- [WHAT TO PRODUCE] Keyword search on "return": report each line of the records that contains it.

- [RECORD EXTRACTS]
____________

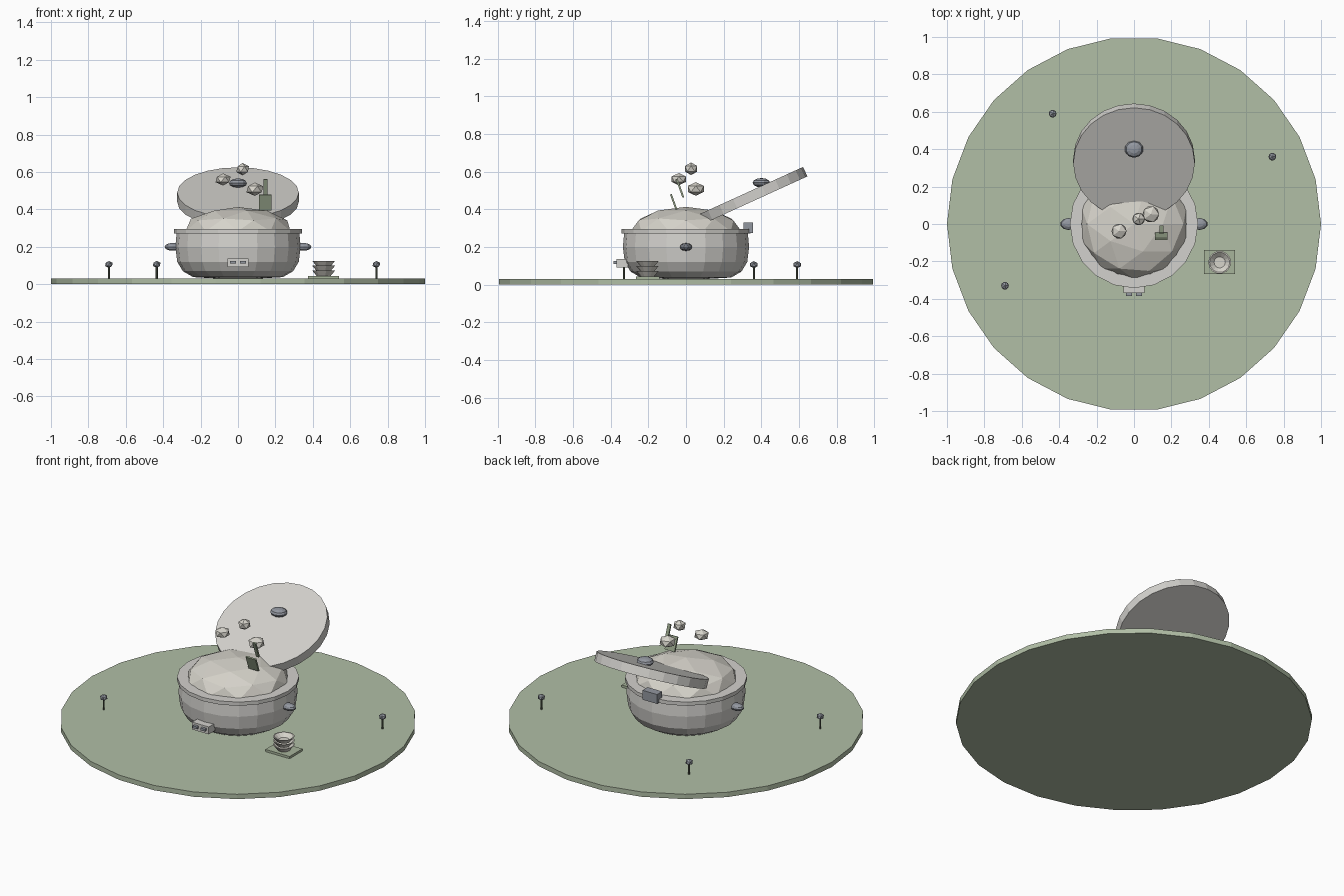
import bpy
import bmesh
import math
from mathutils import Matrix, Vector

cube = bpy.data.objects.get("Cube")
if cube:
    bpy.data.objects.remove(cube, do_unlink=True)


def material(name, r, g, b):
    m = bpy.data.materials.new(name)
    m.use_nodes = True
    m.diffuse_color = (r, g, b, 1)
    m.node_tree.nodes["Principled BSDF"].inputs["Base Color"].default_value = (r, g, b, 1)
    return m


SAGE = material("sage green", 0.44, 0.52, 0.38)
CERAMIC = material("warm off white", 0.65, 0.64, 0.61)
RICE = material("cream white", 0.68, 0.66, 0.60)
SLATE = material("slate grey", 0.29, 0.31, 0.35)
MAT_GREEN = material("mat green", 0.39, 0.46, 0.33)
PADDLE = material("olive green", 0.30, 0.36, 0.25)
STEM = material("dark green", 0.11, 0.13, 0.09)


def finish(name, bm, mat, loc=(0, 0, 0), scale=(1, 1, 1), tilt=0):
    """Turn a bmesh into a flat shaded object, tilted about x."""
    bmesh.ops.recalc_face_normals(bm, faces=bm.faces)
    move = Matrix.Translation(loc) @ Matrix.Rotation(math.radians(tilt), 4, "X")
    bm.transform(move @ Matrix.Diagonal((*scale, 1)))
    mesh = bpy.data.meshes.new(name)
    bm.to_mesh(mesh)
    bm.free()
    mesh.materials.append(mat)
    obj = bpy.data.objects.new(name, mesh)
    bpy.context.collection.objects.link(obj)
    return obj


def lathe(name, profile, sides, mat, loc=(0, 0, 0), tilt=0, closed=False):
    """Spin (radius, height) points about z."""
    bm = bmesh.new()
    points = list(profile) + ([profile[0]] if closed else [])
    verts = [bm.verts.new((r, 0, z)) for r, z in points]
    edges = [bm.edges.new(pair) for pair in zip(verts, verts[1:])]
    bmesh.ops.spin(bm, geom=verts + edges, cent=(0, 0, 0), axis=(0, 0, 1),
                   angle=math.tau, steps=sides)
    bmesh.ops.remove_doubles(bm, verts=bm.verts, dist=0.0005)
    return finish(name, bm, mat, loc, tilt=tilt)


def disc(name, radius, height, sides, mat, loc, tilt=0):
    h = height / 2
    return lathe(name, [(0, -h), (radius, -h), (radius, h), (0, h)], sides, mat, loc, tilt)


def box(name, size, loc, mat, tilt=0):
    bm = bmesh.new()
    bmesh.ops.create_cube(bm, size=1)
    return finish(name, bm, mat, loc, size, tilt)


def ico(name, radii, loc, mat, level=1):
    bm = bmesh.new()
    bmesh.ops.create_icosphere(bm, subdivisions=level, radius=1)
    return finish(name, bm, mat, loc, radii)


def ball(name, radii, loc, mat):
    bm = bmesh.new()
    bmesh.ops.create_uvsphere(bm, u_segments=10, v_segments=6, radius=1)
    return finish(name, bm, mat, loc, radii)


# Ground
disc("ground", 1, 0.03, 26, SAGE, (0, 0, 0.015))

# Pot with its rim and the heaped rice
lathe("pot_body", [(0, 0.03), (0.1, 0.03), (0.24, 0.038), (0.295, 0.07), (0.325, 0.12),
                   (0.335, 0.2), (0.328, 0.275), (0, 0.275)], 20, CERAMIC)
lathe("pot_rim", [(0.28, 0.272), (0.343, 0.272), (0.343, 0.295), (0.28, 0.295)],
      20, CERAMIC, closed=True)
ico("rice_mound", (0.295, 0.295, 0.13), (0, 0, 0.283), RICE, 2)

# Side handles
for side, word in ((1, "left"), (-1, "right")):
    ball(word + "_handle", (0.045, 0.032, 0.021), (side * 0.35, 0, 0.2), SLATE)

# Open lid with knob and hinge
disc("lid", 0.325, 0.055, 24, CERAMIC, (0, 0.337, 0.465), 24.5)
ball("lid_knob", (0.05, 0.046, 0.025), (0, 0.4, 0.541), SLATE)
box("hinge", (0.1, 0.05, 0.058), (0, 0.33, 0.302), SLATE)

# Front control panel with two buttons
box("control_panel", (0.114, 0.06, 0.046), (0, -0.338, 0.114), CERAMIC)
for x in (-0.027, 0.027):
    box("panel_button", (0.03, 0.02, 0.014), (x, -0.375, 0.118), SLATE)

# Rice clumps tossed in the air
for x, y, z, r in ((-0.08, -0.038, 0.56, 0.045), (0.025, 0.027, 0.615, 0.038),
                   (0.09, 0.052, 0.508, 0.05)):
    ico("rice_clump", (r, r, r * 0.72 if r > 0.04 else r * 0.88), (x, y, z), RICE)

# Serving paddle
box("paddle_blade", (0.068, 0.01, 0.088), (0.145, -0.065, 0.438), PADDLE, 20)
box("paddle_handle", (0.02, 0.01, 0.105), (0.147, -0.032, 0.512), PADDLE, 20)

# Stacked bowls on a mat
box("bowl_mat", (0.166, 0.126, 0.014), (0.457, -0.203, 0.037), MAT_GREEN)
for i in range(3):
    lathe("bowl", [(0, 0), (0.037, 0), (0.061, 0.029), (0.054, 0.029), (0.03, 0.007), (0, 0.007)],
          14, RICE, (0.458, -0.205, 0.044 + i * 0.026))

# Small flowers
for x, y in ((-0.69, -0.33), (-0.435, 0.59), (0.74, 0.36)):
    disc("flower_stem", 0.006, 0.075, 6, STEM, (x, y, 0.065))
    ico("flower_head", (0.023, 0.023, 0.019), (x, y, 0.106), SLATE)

____________

- [EXERCISE SOLUTION]
    return m
    return obj
    return finish(name, bm, mat, loc, tilt=tilt)
    return lathe(name, [(0, -h), (radius, -h), (radius, h), (0, h)], sides, mat, loc, tilt)
    return finish(name, bm, mat, loc, size, tilt)
    return finish(name, bm, mat, loc, radii)
    return finish(name, bm, mat, loc, radii)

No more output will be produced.